Hatcher Pass was beautiful. The views were stunning (even on a cloudy day). When we got out of our car and just listened, the silence was amazing. The only thing I heard was the hum of my aging ears. No cars, planes, music, or other people. Every now and then we would hear some animal or bird, but otherwise this place has become my new standard for "quiet".
We got out of the car to explore a couple of times, but unfortunately we were not prepared for much more than that. Had we done more research, we would have known that there are several hiking trails located at Hatcher Pass, that took you up a little higher on the mountains next to the dirt road. These were easy hikes that, out of ignorance, we simply had not prepared for. We would have definitely taken the time to explore those trails had we known. Without exploring the trails, I still found it difficult to pull myself and my camera away from the views and the carpet of lush growth on the mountain sides.
Just beyond Hatcher Pass you come to tiny Summit Lake. We explored here and tried to capture the quiet beauty of this lake with our cameras.
While we explored, the quiet was interrupted fairly regularly by nearby critters. There was some type of varmit hanging out on nearby rocks, making this squeaking noise. Varmit, of course, is technical jargon for something that looked like a marmot or ground squirrel. It had four short legs, was furry all over, made me think of Ewoks, looked like it might be willing to take food from a human, and seemed to call an underground burrow its home. And it was squeaky.

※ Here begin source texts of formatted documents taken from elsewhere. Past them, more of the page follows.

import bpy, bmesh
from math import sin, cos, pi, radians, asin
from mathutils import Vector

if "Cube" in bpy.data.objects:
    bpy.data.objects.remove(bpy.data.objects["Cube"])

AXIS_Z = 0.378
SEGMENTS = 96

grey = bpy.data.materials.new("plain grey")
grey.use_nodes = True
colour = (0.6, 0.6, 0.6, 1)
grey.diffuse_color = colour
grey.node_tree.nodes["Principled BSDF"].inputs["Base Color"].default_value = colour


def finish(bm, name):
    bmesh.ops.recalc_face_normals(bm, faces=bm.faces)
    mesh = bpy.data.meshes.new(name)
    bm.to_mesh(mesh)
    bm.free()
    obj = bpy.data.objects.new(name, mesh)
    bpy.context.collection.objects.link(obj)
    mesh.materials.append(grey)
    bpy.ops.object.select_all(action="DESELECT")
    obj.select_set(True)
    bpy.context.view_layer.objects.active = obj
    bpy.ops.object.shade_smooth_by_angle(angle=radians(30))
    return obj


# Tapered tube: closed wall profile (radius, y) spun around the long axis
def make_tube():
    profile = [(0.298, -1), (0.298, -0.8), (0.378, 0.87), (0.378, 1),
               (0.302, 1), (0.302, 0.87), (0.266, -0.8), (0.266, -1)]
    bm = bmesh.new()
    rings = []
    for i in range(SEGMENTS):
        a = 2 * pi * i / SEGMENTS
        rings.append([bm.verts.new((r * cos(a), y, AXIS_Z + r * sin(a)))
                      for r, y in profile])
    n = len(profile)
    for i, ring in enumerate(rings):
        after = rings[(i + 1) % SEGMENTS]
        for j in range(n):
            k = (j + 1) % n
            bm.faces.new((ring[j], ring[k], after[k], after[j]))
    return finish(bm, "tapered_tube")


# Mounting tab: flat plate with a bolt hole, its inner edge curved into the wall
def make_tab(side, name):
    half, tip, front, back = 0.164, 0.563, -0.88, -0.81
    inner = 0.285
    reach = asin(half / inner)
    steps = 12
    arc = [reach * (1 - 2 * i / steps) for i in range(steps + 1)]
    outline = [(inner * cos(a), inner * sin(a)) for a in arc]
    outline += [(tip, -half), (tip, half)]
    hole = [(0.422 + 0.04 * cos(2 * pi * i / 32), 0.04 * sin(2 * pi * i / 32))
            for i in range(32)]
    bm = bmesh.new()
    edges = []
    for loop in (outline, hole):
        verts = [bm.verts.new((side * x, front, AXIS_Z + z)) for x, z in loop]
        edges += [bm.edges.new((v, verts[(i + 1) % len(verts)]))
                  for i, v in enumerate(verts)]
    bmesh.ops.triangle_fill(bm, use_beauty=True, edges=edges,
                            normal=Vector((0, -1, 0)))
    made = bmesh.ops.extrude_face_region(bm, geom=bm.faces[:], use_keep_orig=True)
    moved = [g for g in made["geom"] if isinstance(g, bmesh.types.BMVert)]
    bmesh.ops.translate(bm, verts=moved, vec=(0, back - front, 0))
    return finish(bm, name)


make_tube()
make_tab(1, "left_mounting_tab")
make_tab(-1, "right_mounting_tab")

Then there were the Ptarmigans. On the rocky side of the mountain above us there was a flock of Ptarmigans. They were fluttering about, moving from roost to roost, making all kinds of interesting noises. The noise that was the most memorable to me was a frog like groan sound. I have not been able to find a recording on the web that matches the sound I remember (which is more likely a factor of my memory than the recordings on the web). I had my binoculars with me, but my scope sat back in the hotel room (sigh). Beyond the fact that I was seeing and hearing some type of Ptarmigan, I was unable to conclusively identify them as one of the three Ptarmigans that occur in North America (Rock, White-tailed or Willow...that sound I remember seems to be closest to White-tailed). Any of them would have been a lifer for me. Another example of where some more planning might have saved me some frustration.
Never mind that. Look at the beautiful views!
The ride down the opposite side of Hatcher Pass continued to be very scenic. To a point. Somewhere in the drive down to Willow it turned from scenic Alaskan valley into a very bumpy, pothole filled drive through a forest.
Hopefully this post did not come across too negatively. I am absolutely happy we visited Hatcher Pass, even with some of the frustrations. It is one of the most beautiful places that I have ever seen. On some future trip to Alaska, if I had the chance to visit Hatcher Pass again, I would come better prepared: plan to hike, plan to bird watch and don't bother driving down the far side of Hatcher Pass to Willow (just turn around at Summit Lake).